Plastic film recycling : Can curbside collection increase the plastic recycling rates?

Woman using food film for food storage
© Goffkein -

Globally only 9% of plastic gets recycled. That is the result of the Organization for Economic Cooperation and Development’s (OECD) first Global Plastics Outlook, which was published earlier this year.

To be precise 15% of plastic waste is collected for recycling but 40% of that is disposed of as residues. 50% ends up in landfill, 19% is incinerated, and 22% goes into uncontrolled dumpsites, is burned in open pits, or ends up in the environment, especially in poorer countries.

According to the outlook, plastic consumption has quadrupled over the past 30 years. Global plastics production doubled from 2000 to 2019 to reach 460 million tonnes. Plastics also account for 3.4% of global greenhouse gas emissions and are on track to unleash more emissions than coal-fired power plants by the end of the decade.

With the increase in plastic production also global plastic waste generation more than doubled from 2000 to 2019 to 353 million tonnes. The OECD report states that nearly two-thirds of plastic waste comes from plastics with lifetimes of under five years, with 40% coming from packaging, 12% from consumer goods, and 11% from clothing and textiles.

© OECD Global Plastics Outlook Database

Also, almost half of all plastic waste is generated in OECD countries, according to the report. The plastic waste generated annually per person varies from 221 kg in the United States and 114 kg in European OECD countries to 69 kg, on average, for Japan and Korea.

The main reason for plastic pollution is inadequate collection and disposal of so-called macroplastics (larger debris). But the leakage of microplastics is also a serious concern.

Curbside recycling

In the US recycling rates of plastic have dropped to under 6% from almost 9% in 2018. According to the outlook, there are various ways to deal with the plastic waste problem, bans and taxes on single-use plastics being just one tool in the toolkit. The Outlook calls for greater use of instruments such as Extended Producer Responsibility schemes for packaging and durables, landfill taxes, deposit-refund, and Pay-as-You-Throw systems.
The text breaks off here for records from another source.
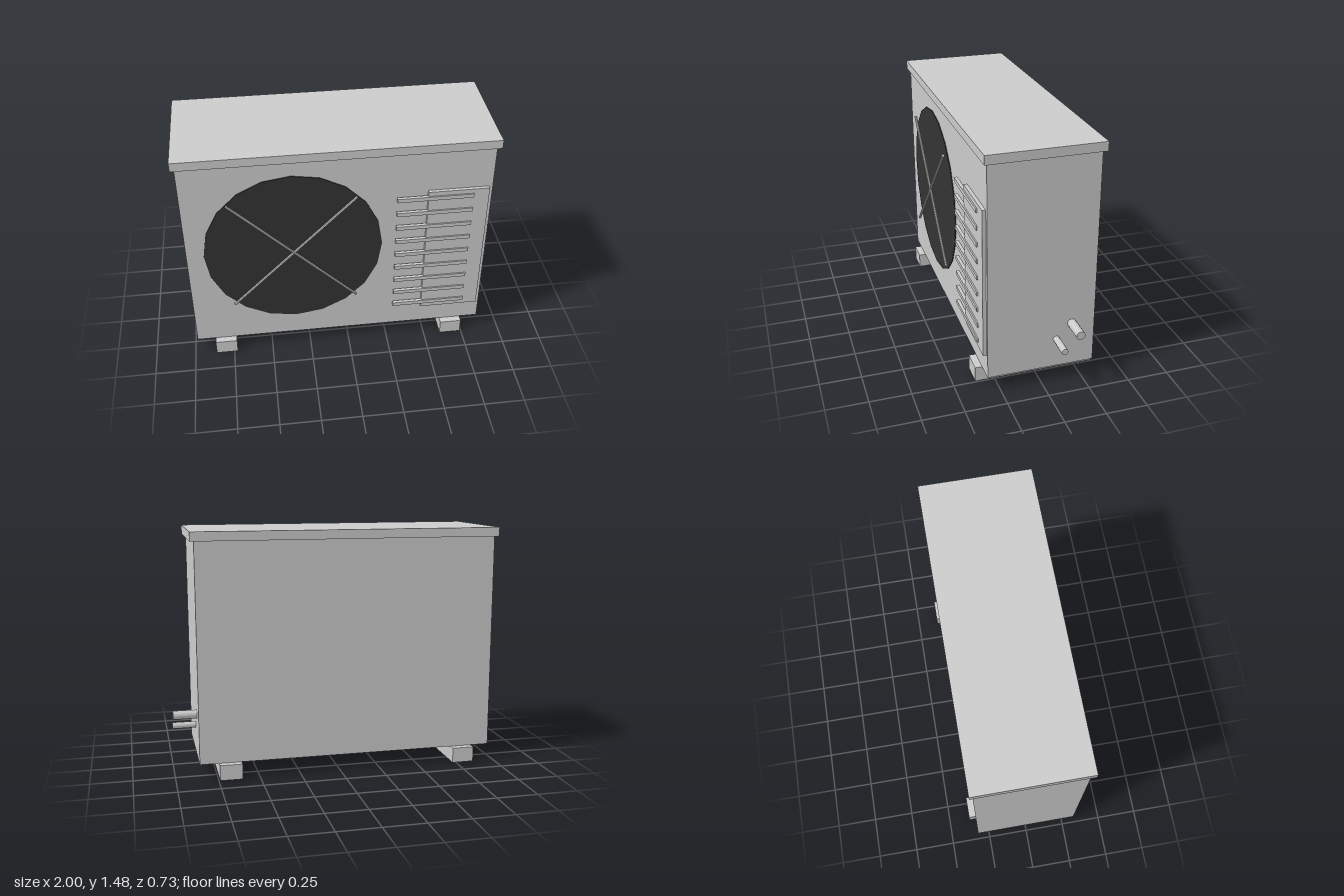
import * as THREE from 'three';

export function createModel() {
  const model = new THREE.Group();
  const grey = new THREE.MeshStandardMaterial({ color: 0xcccccc, flatShading: true });
  const dark = new THREE.MeshStandardMaterial({ color: 0x333333, flatShading: true });

  const add = (name, geometry, x, y, z, material = grey) => {
    const mesh = new THREE.Mesh(geometry, material);
    mesh.name = name;
    mesh.position.set(x, y, z);
    model.add(mesh);
    return mesh;
  };
  // Box given by its extents on each axis
  const box = (name, [x0, x1], [y0, y1], [z0, z1]) =>
    add(name, new THREE.BoxGeometry(x1 - x0, y1 - y0, z1 - z0),
      (x0 + x1) / 2, (y0 + y1) / 2, (z0 + z1) / 2);

  // Cabinet with overhanging lid
  box('cabinet', [-0.978, 0.857], [0.094, 1.422], [-0.324, 0.324]);
  box('lid', [-1, 0.881], [1.422, 1.477], [-0.344, 0.344]);

  // Two feet running front to back
  for (const x of [-0.796, 0.674]) {
    box('foot', [x - 0.068, x + 0.068], [0, 0.094], [-0.367, 0.367]);
  }

  // Dark fan opening, a thin twenty-sided disc
  const fanX = -0.335, fanY = 0.785;
  add('fanOpening', new THREE.CylinderGeometry(0.539, 0.539, 0.005, 20), fanX, fanY, 0.3265, dark)
    .rotation.x = Math.PI / 2;

  // Crossed guard bars
  for (const side of [-1, 1]) {
    add('guardBar', new THREE.CylinderGeometry(0.009, 0.009, 1.075, 8), fanX, fanY, 0.355)
      .rotation.z = side * Math.PI / 4;
  }

  // Service panel with a column of louvre slats across it
  box('servicePanel', [0.469, 0.835], [0.235, 1.15], [0.324, 0.345]);
  for (let i = 0; i < 9; i++) {
    const y = 0.28 + i * 0.1034;
    box('louvreSlat', [0.284, 0.742], [y - 0.013, y + 0.013], [0.333, 0.353]);
  }

  // Refrigerant pipes on the left side
  for (const [y, z, r] of [[0.37, -0.184, 0.027], [0.279, -0.091, 0.02]]) {
    add('pipe', new THREE.CylinderGeometry(r, r, 0.18, 12), 0.91, y, z).rotation.z = Math.PI / 2;
  }

  return model;
}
Another arrow in the quiver is the improvement of waste collection systems. While nearly three-quarters of households across the U.S. have access to curbside recycling, less than 2% of US households currently can put plastic films in their curbside collection bins. “We know consumers want to recycle more”, says Haley Lowry, Global Sustainability Director at material science expert Dow. Together with WM (formerly Waste Management), the US company started a residential plastic film recycling program. The companies are investing in infrastructure that will allow consumers to put more plastic materials – specifically film and flexible plastics, like bread bags and cling wrap – directly into their curbside recycling. “By providing a simple, curbside option for film, we’re making it easier for consumers to do their part and prevent more plastic from ending up in a landfill,” she adds. The initial pilot program in the Chicago-area community of Hickory Hills, reaches 3.500 households, with more cities to follow across the country.

“WM and Dow recognize that in order to increase recycling rates for film plastics and provide the scale we both need, we need better infrastructure in place to overcome barriers in the waste value chain to collect, process, and reuse or recycle it,” Lowry says. Once at full capacity in 2025, this effort has an initial projection estimate to divert more than 120,000 million tonnes of film plastics from landfill annually.

Recycled plastic market is growing

While still most plastics in use today are virgin, made from crude oil or gas, the global production of plastics made from recycled plastics has more than quadrupled from 6.8 million tonnes in 2000 to 29.1 million tonnes in 2019, according to the OECD report. But this staggering number is still only 6% of the size of total plastics production.

Nevertheless, the demand for this secondary raw material is constantly growing, making projects like the one from Dow and WM profitable. “Now more than ever, companies are looking for routes for all plastics to become circular,” says Lowry. “Many CPGs and packaging companies have committed to shifting 15 to 50 percent of their portfolios to be made from recycled plastics by 2025 or 2030, meaning there will be a huge increase in demand for more recycled content in the coming years.”

Dow also aims to commercialize 3 million tons of circular and renewable products. In order to be able to achieve this, the company is using technologies from mechanical and advanced recycling, as Lowry explains: “Some of these technologies exist today and some are in the R&D pipeline for tomorrow. Dow is trialling and testing the outputs of WM’s film bales to model and test quality, composition, and end market performance.” WM expects to invest over 800 million US Dollars through 2025 to improve and enhance recycling infrastructure, including specialized technology that will allow WM to sort plastic films.

Lowry sees a bright future for plastic film recycling: “We only expect the market to continue to grow. Together, WM and Dow plan to scale this model and expand films and flexible recycling programs across multiple cities.”

Even if the market for recycled plastics is growing constantly, the material is still viewed as substitute to virgin plastic. Also, the OECD outlook sees the need for setting recycled content targets. Investing in improved recycling technologies could also help to make secondary markets more competitive and profitable.